- allocating a value to a register,
- spilling a value to memory,
- moving a loop-invariant computation within a loop
to avoid register spillage, and
- statically duplicating a computation
to avoid register spillage.
We show that the classical two-phase approach (code motion then register
allocation in both Chow and Chaitin forms) are examples of this class,
and propose a new algorithm based on depth-first cuts of the VSDG.
Using Multiple Memory Access Instructions for Reducing Code Size
- An important issue in embedded systems design is the size of programs.
As computing devices decrease in size, yet with more and more functions, better code size
optimizations are in greater demand.
For an embedded RISC processor, where the use of compact instructions
(e.g., the ARM Thumb) restricts the number of accessible registers at
the expense of a potential increase in spill code, a significant proportion of
instructions load or store to memory.
In this paper we present a new technique which both identifies sequences of single load and
store instructions for combining into multiple load and store instructions, and
guides the layout of function stack frames, global storage and register
allocation, previously only seemingly done by opportunistic optimization.
We implement this in our SolveMMA algorithm, similar to Liao's Simple
Offset Assignment algorithm.
We implement our algorithm within the Value State Dependence Graph framework,

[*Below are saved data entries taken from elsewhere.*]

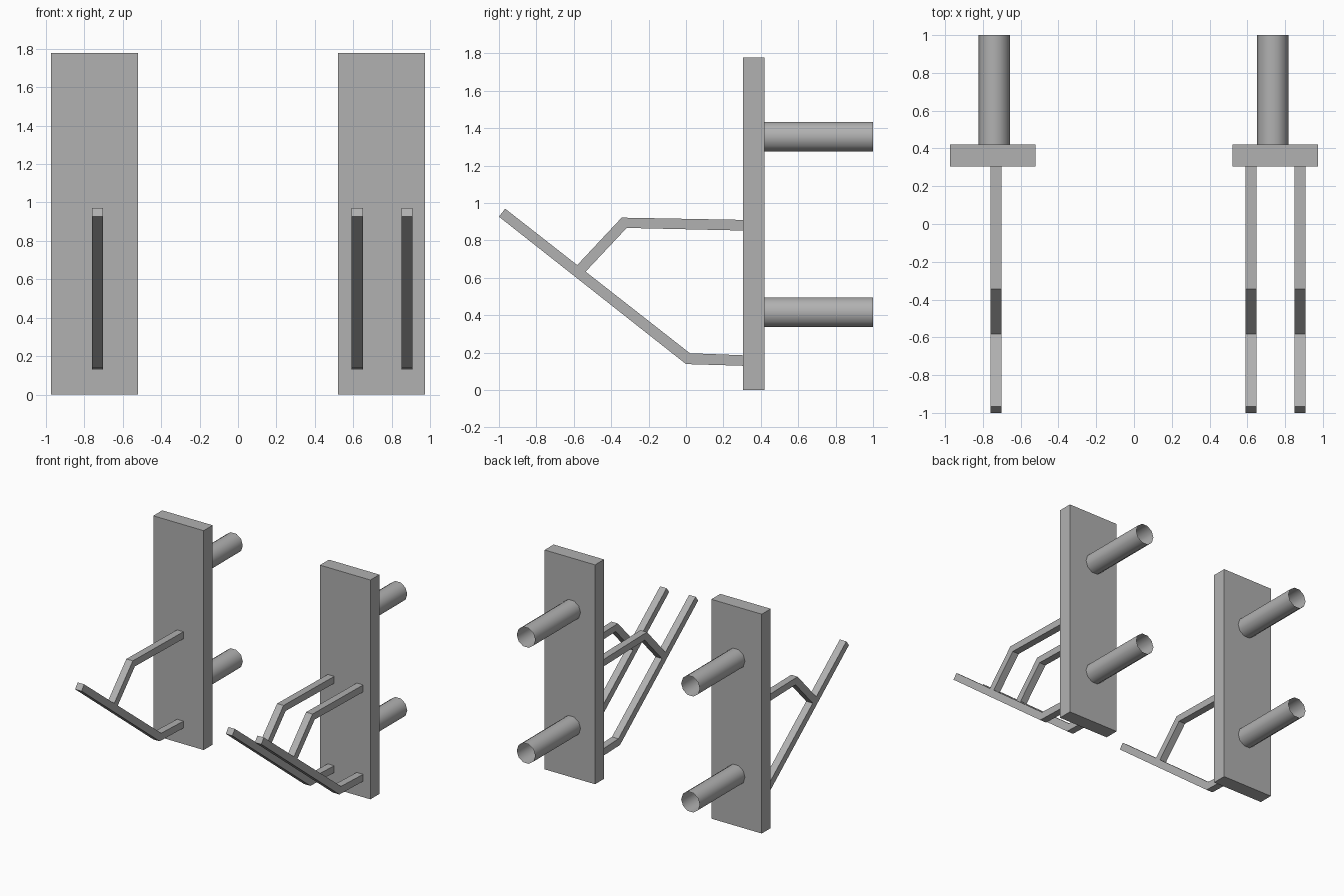
import bpy, bmesh
from math import sin, cos, tau

if "Cube" in bpy.data.objects:
    bpy.data.objects.remove(bpy.data.objects["Cube"])

grey = bpy.data.materials.new("dark_grey")
grey.diffuse_color = (0.44, 0.44, 0.44, 1)
grey.use_nodes = True
grey.node_tree.nodes["Principled BSDF"].inputs["Base Color"].default_value = grey.diffuse_color


def finish(name, bm, smooth=False):
    me = bpy.data.meshes.new(name)
    bm.to_mesh(me)
    bm.free()
    me.materials.append(grey)
    for p in me.polygons:
        p.use_smooth = smooth
    bpy.context.collection.objects.link(bpy.data.objects.new(name, me))


def extrude_profile(name, profile, x0, x1):
    """Closed (y, z) outline extruded along x."""
    bm = bmesh.new()
    a = [bm.verts.new((x0, y, z)) for y, z in profile]
    b = [bm.verts.new((x1, y, z)) for y, z in profile]
    n = len(profile)
    bm.faces.new(a)
    bm.faces.new(b[::-1])
    for i in range(n):
        j = (i + 1) % n
        bm.faces.new((a[i], b[i], b[j], a[j]))
    bmesh.ops.recalc_face_normals(bm, faces=bm.faces)
    finish(name, bm)


def open_tube(name, x, z, r, y0, y1, sides=10):
    """Open-ended thin tube along y, normals outward."""
    bm = bmesh.new()
    a, b = [[bm.verts.new((x + r * cos(tau * i / sides), y, z + r * sin(tau * i / sides)))
             for i in range(sides)] for y in (y0, y1)]
    for i in range(sides):
        j = (i + 1) % sides
        bm.faces.new((a[i], b[i], b[j], a[j])).normal_flip()
    bm.normal_update()
    f = next(iter(bm.faces))
    c = f.calc_center_median()
    if f.normal.x * (c.x - x) + f.normal.z * (c.z - z) < 0:
        bmesh.ops.reverse_faces(bm, faces=bm.faces)
    finish(name, bm, smooth=True)


PLATE_Y0, PLATE_Y1, HEIGHT = 0.305, 0.42, 1.777

# Back plates and their rear mounting tubes
plate = [(PLATE_Y0, 0), (PLATE_Y1, 0), (PLATE_Y1, HEIGHT), (PLATE_Y0, HEIGHT)]
for side, x0, x1, tube_x in (("left", -0.973, -0.521, -0.740),
                             ("right", 0.521, 0.973, 0.734)):
    extrude_profile(side + "_plate", plate, x0, x1)
    for level, z in (("lower", 0.415), ("upper", 1.355)):
        open_tube(f"{side}_{level}_tube", tube_x, z, 0.083, PLATE_Y1, 1.0)

# Bent hook arms with their upper braces
arm = [(PLATE_Y0, 0.13), (PLATE_Y0, 0.186), (0.021, 0.197),
       (-0.967, 0.97), (-1.0, 0.927), (0.0, 0.139)]
brace = [(PLATE_Y0, 0.91), (-0.344, 0.922), (-0.583, 0.667),
         (-0.538, 0.632), (-0.317, 0.867), (PLATE_Y0, 0.853)]
for label, x in (("left", -0.731), ("right_inner", 0.62), ("right_outer", 0.88)):
    extrude_profile(label + "_hook_arm", arm, x - 0.029, x + 0.029)
    extrude_profile(label + "_hook_brace", brace, x - 0.029, x + 0.029)
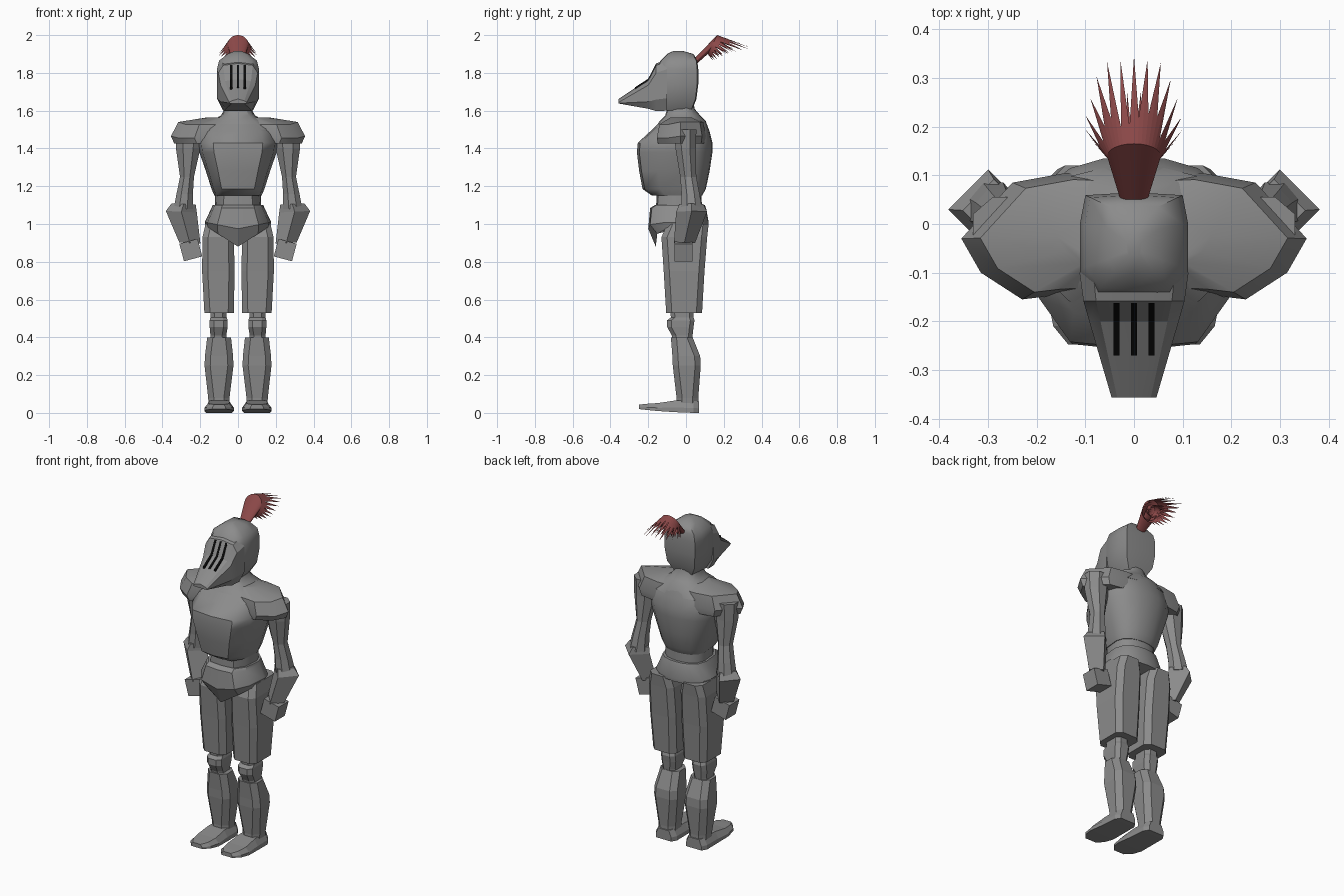
import bpy, bmesh, math, random
from mathutils import Matrix, Vector

if "Cube" in bpy.data.objects:
    bpy.data.objects.remove(bpy.data.objects["Cube"])

random.seed(4)


def material(name, color):
    m = bpy.data.materials.new(name)
    m.diffuse_color = color
    m.use_nodes = True
    m.node_tree.nodes["Principled BSDF"].inputs["Base Color"].default_value = m.diffuse_color
    return m


steel = material("steel", (.26, .26, .26, 1))
black = material("black", (.003, .003, .003, 1))
red = material("plume_red", (.26, .065, .065, 1))


def loft(name, rings, mirror=False, caps=True, mat=steel, smooth=None):
    """Skin equal-length closed rings of points; optionally mirror in x."""
    bm = bmesh.new()
    rows = [[bm.verts.new(p) for p in r] for r in rings]
    n = len(rows[0])
    for a, b in zip(rows, rows[1:]):
        for i in range(n):
            j = (i + 1) % n
            bm.faces.new((a[i], a[j], b[j], b[i]))
    if caps:
        bm.faces.new(rows[0])
        bm.faces.new(rows[-1])
    bmesh.ops.recalc_face_normals(bm, faces=bm.faces)
    me = bpy.data.meshes.new(name)
    bm.to_mesh(me)
    bm.free()
    ob = bpy.data.objects.new(name, me)
    bpy.context.collection.objects.link(ob)
    me.materials.append(mat)
    if smooth:
        bpy.ops.object.select_all(action='DESELECT')
        ob.select_set(True)
        bpy.context.view_layer.objects.active = ob
        bpy.ops.object.shade_smooth_by_angle(angle=math.radians(smooth))
    if mirror:
        mod = ob.modifiers.new("mirror", 'MIRROR')
        mod.use_mirror_merge = False
    return ob


def body(half, z, w, f, b, cy=0, drop=0):
    """Symmetric ring from a unit half outline: half width, front and back depth."""
    pts = half + [(-u, v) for u, v in half[-2:0:-1]]
    return [(u * w, cy + v * (f if v < 0 else b),
             z - (drop * (1 - abs(u)) if v < -.3 else 0)) for u, v in pts]


def box(z, x0, x1, y0, y1, c=.03):
    """Chamfered rectangle at height z."""
    return [(x0 + c, y0, z), (x1 - c, y0, z), (x1, y0 + c, z), (x1, y1 - c, z),
            (x1 - c, y1, z), (x0 + c, y1, z), (x0, y1 - c, z), (x0, y0 + c, z)]


def ngon(x, y, z, rx, ry, n=4, tilt=0, turn=0):
    """Regular ring, sheared in z along x by tilt."""
    out = []
    for i in range(n):
        a = 2 * math.pi * i / n + turn
        dx = rx * math.cos(a)
        out.append((x + dx, y + ry * math.sin(a), z + dx * tilt))
    return out


# Torso
TORSO = [(0, -1), (.62, -.95), (.92, -.6), (1, 0), (.88, .5), (.62, .82), (.3, .96), (0, 1)]
loft("cuirass", [body(TORSO, *r) for r in (
    (1.15, .125, .18, .085), (1.185, .14, .23, .105), (1.28, .17, .248, .125),
    (1.38, .205, .26, .14), (1.43, .212, .255, .14), (1.49, .2, .19, .125),
    (1.535, .15, .145, .108))], smooth=40)
loft("gorget", [body(TORSO, *r) for r in (
    (1.5, .21, .17, .12), (1.545, .14, .14, .105), (1.575, .09, .11, .075),
    (1.61, .07, .1, .045), (1.66, .06, .09, .04))], smooth=40)
loft("waist", [body(TORSO, 1.04, .125, .16, .085), body(TORSO, 1.18, .12, .155, .082)], smooth=40)
loft("fauld", [body(TORSO, 1.1, .135, .165, .1), body(TORSO, 1.085, .14, .19, .106),
               body(TORSO, 1.01, .176, .2, .12, 0, .035),
               body(TORSO, .99, .172, .16, .118, 0, .11)], smooth=30)

# Shoulder plates, meeting at the middle
SHOULDER = [(0, .1), (.14, .105), (.25, .085), (.355, -.03), (.315, -.1),
            (.23, -.155), (.17, -.148), (0, -.14)]


def shoulder(z, s, front=0):
    return [(x * s, -.02 + (y + .02) * s, z - (front if y < -.05 else 0))
            for x, y in SHOULDER]


loft("pauldron", [shoulder(1.425, .95), shoulder(1.465, 1, .01),
                  shoulder(1.54, .89, .012), shoulder(1.565, .45)], mirror=True, smooth=30)

# Arms
loft("upper_arm", [ngon(x, y, z, rx, ry, 8, 0, math.pi / 8) for x, y, z, rx, ry in (
    (.262, -.005, 1.5, .075, .065), (.264, -.002, 1.4, .07, .058),
    (.27, .012, 1.25, .04, .046), (.282, .024, 1.16, .047, .052),
    (.29, .03, 1.08, .055, .06))], mirror=True)
loft("gauntlet_cuff", [ngon(x, y, z, r, r, 4, .05) for x, y, z, r in (
    (.255, -.008, .9, .056), (.3, .03, 1.065, .082), (.288, .028, 1.105, .064))], mirror=True)
tilt = Matrix.Translation((.25, -.013, .862)) @ Matrix.Rotation(math.radians(15), 4, 'Y')
loft("hand", [[tilt @ Vector((x, y, z)) for x, y in
               ((-.05, -.047), (.05, -.047), (.05, .047), (-.05, .047))]
              for z in (-.048, .048)], mirror=True)

# Legs
loft("thigh_plate", [box(z, *r) for z, *r in (
    (.53, .022, .178, -.105, .085), (.75, .018, .19, -.118, .098),
    (.93, .022, .188, -.13, .112), (1.0, .04, .172, -.1, .12))], mirror=True)
loft("knee", [box(z, *r, .022) for z, *r in (
    (.38, .06, .148, -.07, .03), (.41, .062, .146, -.075, .035), (.455, .055, .15, -.1, .04),
    (.49, .055, .15, -.1, .045), (.505, .06, .146, -.08, .04), (.56, .06, .146, -.085, .04))],
    mirror=True)
loft("greave", [box(z, *r) for z, *r in (
    (.03, .045, .155, -.05, .065), (.08, .045, .158, -.05, .065),
    (.25, .024, .177, -.07, .078), (.3, .026, .175, -.072, .075),
    (.4, .037, .163, -.08, .035))], mirror=True)
# Feet, skinned from heel to toe: y, half width, sole z, top z
loft("foot", [[(.1 - w, y, a), (.1 + w, y, a), (.1 + w, y, a + (b - a) * .4),
               (.1 + .72 * w, y, b), (.1 - .72 * w, y, b), (.1 - w, y, a + (b - a) * .4)]
              for y, w, a, b in ((.07, .05, 0, .06), (.04, .068, 0, .065), (-.06, .072, .004, .065),
                                 (-.15, .078, .01, .052), (-.21, .066, .016, .048),
                                 (-.248, .035, .02, .044))], mirror=True)

# Helmet
SKULL = [(0, -1), (.7, -.95), (1, -.45), (1, .45), (.9, .95), (0, 1)]
loft("helmet", [body(SKULL, z, w, f, b, -.05) for z, w, f, b in (
    (1.6, .062, .1, .08), (1.66, .1, .112, .105), (1.74, .111, .115, .115),
    (1.82, .111, .11, .115), (1.865, .1, .085, .11), (1.9, .055, .05, .09),
    (1.917, .015, .015, .03))], smooth=50)
# Beaked visor, skinned from brow to tip: y, half width, bottom, side, top
loft("visor", [[(-.7 * w, y, b), (.7 * w, y, b), (w, y, b + .3 * (m - b)), (w, y, m), (.75 * w, y, t),
                (0, y, t + .01), (-.75 * w, y, t), (-w, y, m), (-w, y, b + .3 * (m - b))]
               for y, w, b, m, t in ((-.1, .112, 1.6, 1.82, 1.86), (-.158, .104, 1.598, 1.8, 1.84),
                                     (-.2, .092, 1.61, 1.735, 1.757),
                                     (-.357, .046, 1.638, 1.644, 1.652))], smooth=25)
for sx in (-.036, 0, .036):
    loft("visor_slit", [[(sx - .006, y, z - .025), (sx + .006, y, z - .025),
                         (sx + .006, y, z), (sx - .006, y, z)]
                        for y, z in ((-.162, 1.843), (-.2, 1.769), (-.27, 1.724))], mat=black)

# Plume: funnels of feathers that open from a stem and end in spikes
N = 44
for name, k in (("plume", 1), ("plume_inner", .5)):
    base, crest, tip = [], [], []
    for i in range(N):
        a = 2 * math.pi * i / N
        u, v = k * math.cos(a), k * math.sin(a)
        base.append((.028 * u, .05, 1.862 + .02 * v))
        c = Vector((.055 * u, .14 + .025 * v, 1.95 + .05 * v))
        t = Vector((.103 * u, .205 + (.155 if v > 0 else .06) * v, 1.895 + .035 * v))
        crest.append(c)
        reach = random.uniform(.9, 1) if i % 2 else random.uniform(.15, .4)
        tip.append(c.lerp(t, reach))
    loft(name, [base, crest, tip], caps=False, mat=red)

describe how the algorithm is specialized for specific processors, and use the
ARM Thumb as a concrete example for analysis.